I think most of us do that naturally and I'd venture that we've all had those moments where we knowingly sacrificed that integrity (and probably got the response we deserved). The hard part is establishing that integrity as some sort of uniform mandate. We know that there are the "scholars" who basically amount to yellow journalists. If they have holes in their research, they either plagiarize or simply manufacture the facts. Sometimes this is because they are lazy or opportunists. But I wonder how much of this has been stimulated by an ever-increasing need fill in every last hole in order to establish any kind of real credibility.

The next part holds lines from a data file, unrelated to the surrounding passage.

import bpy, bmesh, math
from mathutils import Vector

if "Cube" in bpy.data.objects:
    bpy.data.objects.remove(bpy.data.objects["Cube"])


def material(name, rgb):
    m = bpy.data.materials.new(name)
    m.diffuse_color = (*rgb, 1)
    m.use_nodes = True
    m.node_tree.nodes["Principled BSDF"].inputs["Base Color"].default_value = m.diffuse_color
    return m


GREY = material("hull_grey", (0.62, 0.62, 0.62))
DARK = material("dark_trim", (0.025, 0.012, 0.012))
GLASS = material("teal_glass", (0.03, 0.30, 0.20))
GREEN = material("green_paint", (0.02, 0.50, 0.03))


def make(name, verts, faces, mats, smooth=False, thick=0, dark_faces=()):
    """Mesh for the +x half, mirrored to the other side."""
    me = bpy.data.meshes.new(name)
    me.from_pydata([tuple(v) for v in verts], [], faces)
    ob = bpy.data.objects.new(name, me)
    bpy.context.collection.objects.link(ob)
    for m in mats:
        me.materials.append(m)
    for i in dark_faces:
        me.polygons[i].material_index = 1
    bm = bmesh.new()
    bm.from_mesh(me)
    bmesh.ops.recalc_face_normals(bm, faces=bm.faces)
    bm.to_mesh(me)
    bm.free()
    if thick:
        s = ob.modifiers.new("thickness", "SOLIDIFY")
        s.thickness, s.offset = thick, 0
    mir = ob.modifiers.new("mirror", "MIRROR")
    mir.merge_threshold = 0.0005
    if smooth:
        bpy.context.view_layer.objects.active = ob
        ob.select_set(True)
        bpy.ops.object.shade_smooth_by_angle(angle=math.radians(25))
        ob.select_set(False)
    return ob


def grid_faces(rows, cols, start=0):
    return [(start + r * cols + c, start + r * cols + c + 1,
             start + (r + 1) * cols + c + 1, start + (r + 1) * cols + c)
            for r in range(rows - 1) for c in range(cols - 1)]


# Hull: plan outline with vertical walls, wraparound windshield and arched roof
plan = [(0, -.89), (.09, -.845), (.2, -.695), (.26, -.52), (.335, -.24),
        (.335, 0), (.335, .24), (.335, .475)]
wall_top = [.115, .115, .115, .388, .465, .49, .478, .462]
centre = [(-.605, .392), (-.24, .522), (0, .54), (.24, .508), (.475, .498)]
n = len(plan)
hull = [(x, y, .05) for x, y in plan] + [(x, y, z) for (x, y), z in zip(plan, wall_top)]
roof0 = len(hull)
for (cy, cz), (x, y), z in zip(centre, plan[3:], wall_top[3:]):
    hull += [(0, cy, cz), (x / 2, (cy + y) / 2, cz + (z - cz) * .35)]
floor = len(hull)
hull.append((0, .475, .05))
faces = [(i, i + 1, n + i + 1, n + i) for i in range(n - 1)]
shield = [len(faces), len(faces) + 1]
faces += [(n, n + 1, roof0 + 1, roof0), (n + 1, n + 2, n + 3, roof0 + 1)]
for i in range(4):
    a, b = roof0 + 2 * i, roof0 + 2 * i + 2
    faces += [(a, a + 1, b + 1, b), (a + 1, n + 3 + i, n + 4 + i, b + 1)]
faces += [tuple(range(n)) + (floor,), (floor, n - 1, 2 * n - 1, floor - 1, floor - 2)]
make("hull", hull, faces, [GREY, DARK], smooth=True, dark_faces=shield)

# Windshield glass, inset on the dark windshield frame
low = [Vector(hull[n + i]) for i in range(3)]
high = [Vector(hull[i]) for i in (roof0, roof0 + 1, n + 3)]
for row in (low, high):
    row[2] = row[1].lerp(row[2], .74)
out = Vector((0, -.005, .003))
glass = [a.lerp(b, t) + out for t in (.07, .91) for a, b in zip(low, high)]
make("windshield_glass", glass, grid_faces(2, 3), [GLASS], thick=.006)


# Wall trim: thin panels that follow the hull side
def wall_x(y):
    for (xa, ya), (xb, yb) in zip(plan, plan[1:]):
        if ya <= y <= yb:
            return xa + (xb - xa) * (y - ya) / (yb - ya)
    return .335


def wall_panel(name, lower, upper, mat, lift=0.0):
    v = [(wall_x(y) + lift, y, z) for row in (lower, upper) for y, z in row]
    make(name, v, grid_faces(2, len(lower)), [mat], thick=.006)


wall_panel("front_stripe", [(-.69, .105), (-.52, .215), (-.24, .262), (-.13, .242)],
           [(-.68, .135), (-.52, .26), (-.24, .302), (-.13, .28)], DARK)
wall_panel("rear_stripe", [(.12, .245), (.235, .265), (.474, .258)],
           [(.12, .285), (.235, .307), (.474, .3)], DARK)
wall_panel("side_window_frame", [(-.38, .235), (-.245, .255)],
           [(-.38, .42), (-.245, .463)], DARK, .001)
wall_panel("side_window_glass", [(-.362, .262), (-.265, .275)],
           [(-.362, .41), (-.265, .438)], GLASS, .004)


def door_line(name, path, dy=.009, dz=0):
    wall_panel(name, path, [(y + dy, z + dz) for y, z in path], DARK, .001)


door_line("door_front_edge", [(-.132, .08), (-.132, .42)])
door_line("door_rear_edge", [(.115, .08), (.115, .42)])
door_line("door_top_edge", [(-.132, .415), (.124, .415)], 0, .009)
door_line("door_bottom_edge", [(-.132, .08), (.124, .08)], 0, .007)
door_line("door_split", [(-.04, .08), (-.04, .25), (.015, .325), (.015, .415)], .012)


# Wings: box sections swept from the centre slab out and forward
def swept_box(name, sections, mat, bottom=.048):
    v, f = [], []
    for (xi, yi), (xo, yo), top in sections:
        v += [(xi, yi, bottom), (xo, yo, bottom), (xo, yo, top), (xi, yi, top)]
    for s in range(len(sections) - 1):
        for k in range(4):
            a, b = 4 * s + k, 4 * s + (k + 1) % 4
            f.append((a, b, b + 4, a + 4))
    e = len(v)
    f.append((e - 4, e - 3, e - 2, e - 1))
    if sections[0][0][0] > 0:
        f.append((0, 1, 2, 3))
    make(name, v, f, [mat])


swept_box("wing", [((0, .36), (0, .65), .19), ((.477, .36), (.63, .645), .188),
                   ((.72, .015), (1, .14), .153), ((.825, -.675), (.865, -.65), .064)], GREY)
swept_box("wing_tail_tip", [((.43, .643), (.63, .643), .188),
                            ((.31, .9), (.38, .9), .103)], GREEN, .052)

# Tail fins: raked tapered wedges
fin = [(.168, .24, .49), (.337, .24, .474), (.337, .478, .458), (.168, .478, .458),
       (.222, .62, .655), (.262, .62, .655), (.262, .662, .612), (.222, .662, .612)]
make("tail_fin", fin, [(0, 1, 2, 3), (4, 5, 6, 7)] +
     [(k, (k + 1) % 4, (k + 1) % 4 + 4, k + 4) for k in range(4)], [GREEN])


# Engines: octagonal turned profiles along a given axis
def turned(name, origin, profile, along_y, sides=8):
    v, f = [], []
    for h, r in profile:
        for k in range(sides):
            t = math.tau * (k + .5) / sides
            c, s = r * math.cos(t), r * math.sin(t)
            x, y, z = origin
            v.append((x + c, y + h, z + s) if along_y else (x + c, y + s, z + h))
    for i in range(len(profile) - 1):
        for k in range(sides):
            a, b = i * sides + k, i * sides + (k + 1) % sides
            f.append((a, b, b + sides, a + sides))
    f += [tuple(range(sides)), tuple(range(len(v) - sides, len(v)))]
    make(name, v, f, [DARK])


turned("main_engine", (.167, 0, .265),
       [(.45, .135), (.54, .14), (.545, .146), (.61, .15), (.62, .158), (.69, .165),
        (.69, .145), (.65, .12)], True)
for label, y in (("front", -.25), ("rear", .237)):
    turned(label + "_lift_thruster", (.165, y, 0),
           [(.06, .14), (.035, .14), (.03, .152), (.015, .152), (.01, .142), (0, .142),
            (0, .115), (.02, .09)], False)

I once heard a paper based entirely on someone else's gap in another paper. It was not a large gap, just a reasonable question mark that, once answered, would have perpetuated exploration into different and exciting offshoots. But instead, this paper chose to belabor the point to the extent that the whole reason for the topic ceased to exist. It was obvious, at least to me, that this person had absolutely nothing new to contribute, but only wanted to jump up and down and alert everyone to the emperor's nakedness. Even that fails to be all that useful at some point.
So, to summarize this meandering and hole-ridden post....here's to gaps, and holes, and divots, and cracks. Let's try to fill them in, but not at the cost of forgetting the joy of inquiry as our impetus.
(Cross-posted to LiveJournal)